The international Christian presence in particular is being squeezed by Israeli actions. Many expatriate church workers believe the Israeli government dislikes their connection with political power in Europe and North America and seeks to diminish their presence. Whether intended so or not, Israel.s behavior does result in restricting the church.s humanitarian ministries. Three specific examples:

  • Delay or denial of visas for church personnel serving in hospitals, schools, and other church agencies. Roman Catholics alone operate 151 institutions in Israel and Palestine; Protestant and Orthodox Christians have nearly as many.
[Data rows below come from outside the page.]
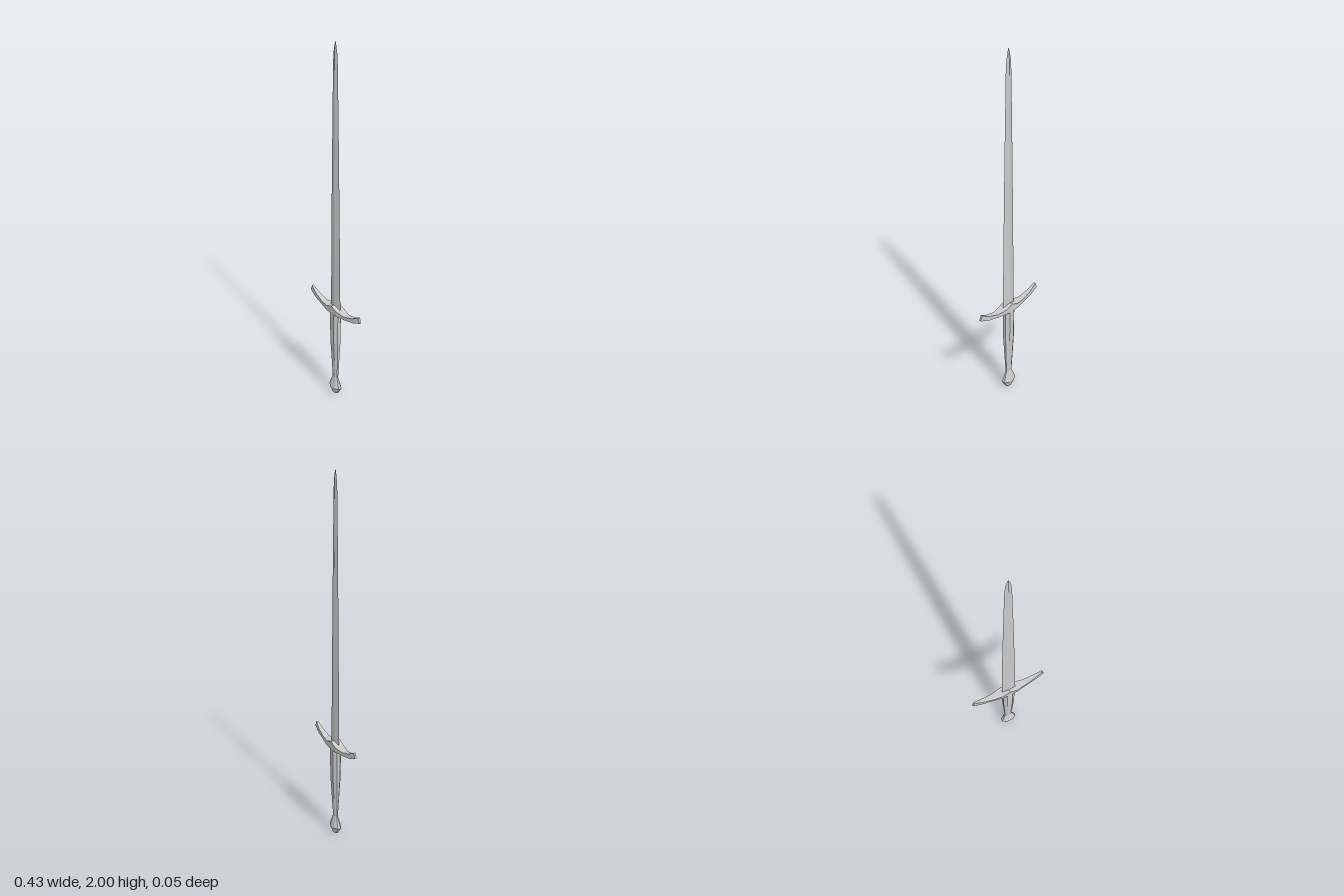
import * as THREE from 'three';

const steel = new THREE.MeshStandardMaterial({ color: 0xcccccc, flatShading: true });

// Skin a list of equal-length rings (counter-clockwise seen from the far end) and cap both ends.
function loft(name, rings) {
  const n = rings[0].length;
  const pos = rings.flat(2);
  const index = [];
  for (let i = 0; i < rings.length - 1; i++) {
    for (let j = 0; j < n; j++) {
      const a = i * n + j, b = i * n + (j + 1) % n;
      index.push(a, b, b + n, a, b + n, a + n);
    }
  }
  const last = (rings.length - 1) * n;
  for (let j = 1; j < n - 1; j++) {
    index.push(0, j + 1, j, last, last + j, last + j + 1);
  }
  const geometry = new THREE.BufferGeometry();
  geometry.setAttribute('position', new THREE.Float32BufferAttribute(pos, 3));
  geometry.setIndex(index);
  const flat = geometry.toNonIndexed();
  flat.computeVertexNormals();
  const mesh = new THREE.Mesh(flat, steel);
  mesh.name = name;
  return mesh;
}

// Diamond section with its ridge at x = 0
const diamond = ([y, left, right, d]) => [[right, y, 0], [0, y, -d], [-left, y, 0], [0, y, d]];

// Eight-sided section, half width w and half depth d
const octagon = ([y, w, d]) => [
  [w, y, d * 0.4], [w, y, -d * 0.4], [w * 0.45, y, -d], [-w * 0.45, y, -d],
  [-w, y, -d * 0.4], [-w, y, d * 0.4], [-w * 0.45, y, d], [w * 0.45, y, d],
];

export function createModel() {
  const sword = new THREE.Group();
  sword.name = 'sword';

  // Blade: y, left half width, right half width, half depth
  sword.add(loft('blade', [
    [0.52, 0.038, 0.043, 0.009],
    [1.0, 0.034, 0.036, 0.008],
    [1.5, 0.026, 0.027, 0.007],
    [1.88, 0.019, 0.019, 0.006],
    [1.94, 0.015, 0.015, 0.005],
    [1.98, 0.007, 0.007, 0.003],
    [2.0, 0.001, 0.001, 0.0005],
  ].map(diamond)));

  // Grip: y, half width, half depth
  sword.add(loft('grip', [
    [0.1, 0.02, 0.008],
    [0.2, 0.025, 0.015],
    [0.33, 0.032, 0.022],
    [0.52, 0.034, 0.025],
  ].map(octagon)));

  // Pommel
  sword.add(loft('pommel', [
    [0, 0.02, 0.011],
    [0.012, 0.027, 0.015],
    [0.038, 0.042, 0.023],
    [0.1, 0.02, 0.008],
  ].map(octagon)));

  // Crossguard, one half: bottom x, bottom y, top x, top y, half depth
  const half = [
    [0.213, 0.545, 0.202, 0.575, 0.005],
    [0.165, 0.526, 0.158, 0.549, 0.011],
    [0.1, 0.513, 0.098, 0.531, 0.017],
    [0.042, 0.508, 0.042, 0.536, 0.026],
  ];
  const mirrored = half.map(([bx, by, tx, ty, d]) => [-bx, by, -tx, ty, d]);
  const stations = [...mirrored, [0, 0.506, 0, 0.553, 0.026], ...half.reverse()];
  sword.add(loft('crossguard', stations.map(([bx, by, tx, ty, d]) => [
    [bx, by, -d], [tx, ty, -d], [tx, ty, d], [bx, by, d],
  ])));

  return sword;
}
Visa problems make it increasingly difficult for international churchworkers to work in the Holy Land.
  • International church agencies have long enjoyed exemption from Israeli taxes. For more than 50 years, U.S. Christians have offered humanitarian services in the Holy Land. While these are primarily aimed at Palestinians, whose need is greatest, Israelis also benefit. But Israel now wants to end long-standing tax exemptions for these charities. If upheld by Israeli courts, the change could lead to closing such life-giving programs as the Lutheran World Federation.s Augusta Victoria Hospital in Jerusalem, sole provider of vital medical specialties to Palestinians in occupied territories.
  • The separation barrier inside the West Bank is damaging Christian institutions, separating them from the people they serve and also frequently keeping pilgrims from visiting Christian holy sites.
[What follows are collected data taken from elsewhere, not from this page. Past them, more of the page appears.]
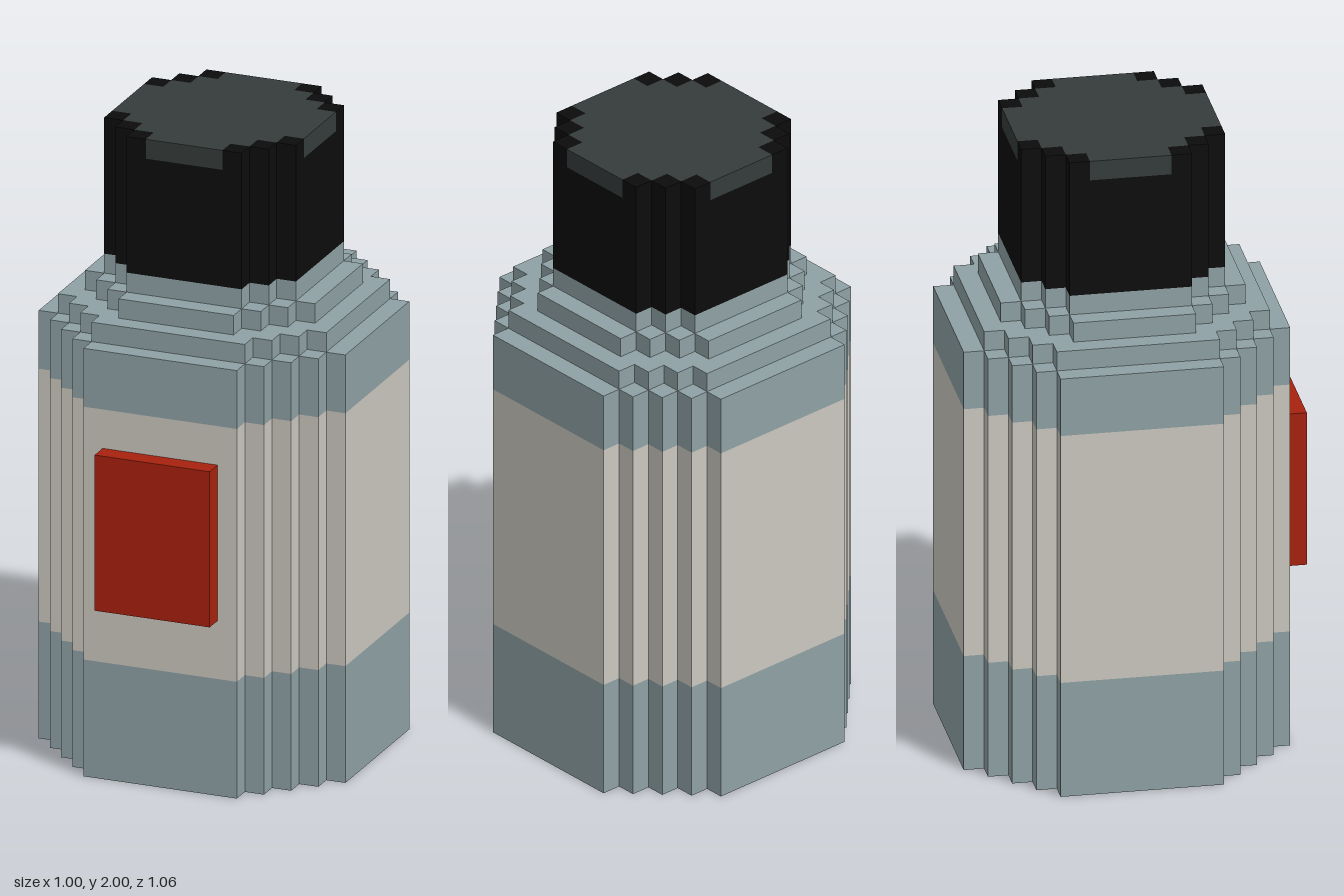
import * as THREE from 'three';

const U = 1 / 16; // one block
const CZ = -U / 2; // centre of the round body in z

function mat(name, color) {
  const m = new THREE.MeshStandardMaterial({ color });
  m.name = name;
  return m;
}

// Stepped "round" outline: flat is the half length of each straight side,
// radius the half width; the corners climb in single-block stairs.
function steppedShape(flat, radius) {
  const quarter = [];
  for (let x = flat, z = radius; z >= flat; x++, z--) {
    quarter.push([x, z]);
    if (z > flat) quarter.push([x, z - 1]);
  }
  const back = [...quarter].reverse();
  const outline = [
    ...quarter,
    ...back.map(([x, z]) => [x, -z]),
    ...quarter.map(([x, z]) => [-x, -z]),
    ...back.map(([x, z]) => [-x, z]),
  ];
  return new THREE.Shape(outline.map(([x, z]) => new THREE.Vector2(x * U, z * U)));
}

export function createModel() {
  const group = new THREE.Group();
  const glass = mat('blue grey glass', 0x8fa1a5);
  const paper = mat('cream paper', 0xcbc8bf);
  const black = mat('black cap', 0x0c0c0c);
  const charcoal = mat('charcoal cap top', 0x353c3b);
  const red = mat('red label', 0xa8210e);

  function add(name, geometry, material) {
    const mesh = new THREE.Mesh(geometry, material);
    mesh.name = name;
    group.add(mesh);
    return mesh;
  }

  // Upright stepped slab between two heights, in blocks
  function slab(name, flat, radius, y0, y1, material) {
    const g = new THREE.ExtrudeGeometry(steppedShape(flat, radius), { depth: (y1 - y0) * U, bevelEnabled: false });
    g.rotateX(-Math.PI / 2);
    g.translate(0, y0 * U, CZ);
    add(name, g, material);
  }

  // Bottle body with its paper band
  slab('lowerBody', 4, 8, 0, 6, glass);
  slab('paperBand', 4, 8, 6, 19, paper);
  slab('upperBody', 4, 8, 19, 22, glass);

  // Stepped shoulder and neck
  slab('lowerShoulder', 4, 7, 22, 23, glass);
  slab('upperShoulder', 3, 6, 23, 24, glass);
  slab('neck', 3, 5, 24, 25, glass);

  // Cap with an inlaid top, flush with black corner blocks
  slab('cap', 3, 5, 25, 31, black);
  slab('capTop', 2, 5, 31, 32, charcoal);
  for (const sx of [-1, 1]) {
    for (const sz of [-1, 1]) {
      for (const [x, z] of [[2.5, 4.5], [3.5, 3.5], [4.5, 2.5]]) {
        add('capCorner', new THREE.BoxGeometry(U, U, U), black)
          .position.set(sx * x * U, 31.5 * U, sz * z * U + CZ);
      }
    }
  }

  // Raised label on the front
  add('frontLabel', new THREE.BoxGeometry(6 * U, 8 * U, U), red).position.set(0, 13 * U, 8.5 * U + CZ);

  return group;
}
Rep. Henry Hyde (R-IL), considered a staunch supporter of Israel, said recently that Israel.s barrier on Palestinian territory is .drastically undermining the mission of Christian institutions and the social fabric of their communities.. Columnist Robert Novak (.Walling Off Christianity,. April 18, 2005) quoted Hyde as also .concerned about the&[effect of] illegal Israeli settlements and their infrastructure. on the Christian presence.

Israel today seems to welcome only those pilgrims known as Christian Zionists, who stand with Israel.s political and religious right. Mostly American, these groups routinely refuse to meet with indigenous Christians, who are considered theologically and politically .incorrect..

In April our visiting group raised these concerns with an Israeli Foreign Ministry spokesperson. He conceded the problems exist, but denied his government sought a reduced Christian presence. Israel hoped to ease the visa situation for churchworkers, he said, but promised no positive movement on the tax or separation barrier issues.

The death of Christianity in the Holy Land has consequences beyond its impact on Christians wishing to live or visit there. As Charles Sennott writes in The Body and the Blood: The Holy Land.s Christians at the Turn of a New Millennium (available from the AET Book Club):

.Christian presence&is a potentially important, possibly essential, voice in the dialogue for peace, but it is a voice that has been reduced to a hoarse whisper. Historically, Christianity has provided&a small but necessary ingredient acting as a buffer between the Arab world.s broad Islamic resurgence and the strands within Israel of a rising ultranationalist brand
of Judaism. These two fundamentalist movements&increasingly cast the territorial Israeli-Palestinian conflict in religious terms. If the Christians disappear, the Middle East will become that much more vulnerable to this embittered dichotomy..

The Christians who still remain in the Holy Land wonder if their fellow believers in other lands even know, or care, about their plight. One Palestinian church leader told our visiting group that the Holy Land.s Christians generally feel abandoned by Christians elsewhere. What they seek, we heard more than once, is that members of the global church actively stand in solidarity with them, recalling St. Paul.s word (1 Corinthians 12:26), .If one member [of the body of Christ] suffers, all suffer together with it..

Charles P. Lutz is a retired Lutheran church executive who lives in Minneapolis, where he coordinates the Minnesota grassroots advocacy program of Churches for Middle East Peace. The co-author (with Robert O. Smith) of the forthcoming Fortress Press book, A Land Called Holy: How We Can Foster Justice, Peace, and Hope, he has led five groups on Holy Land visits since 1997.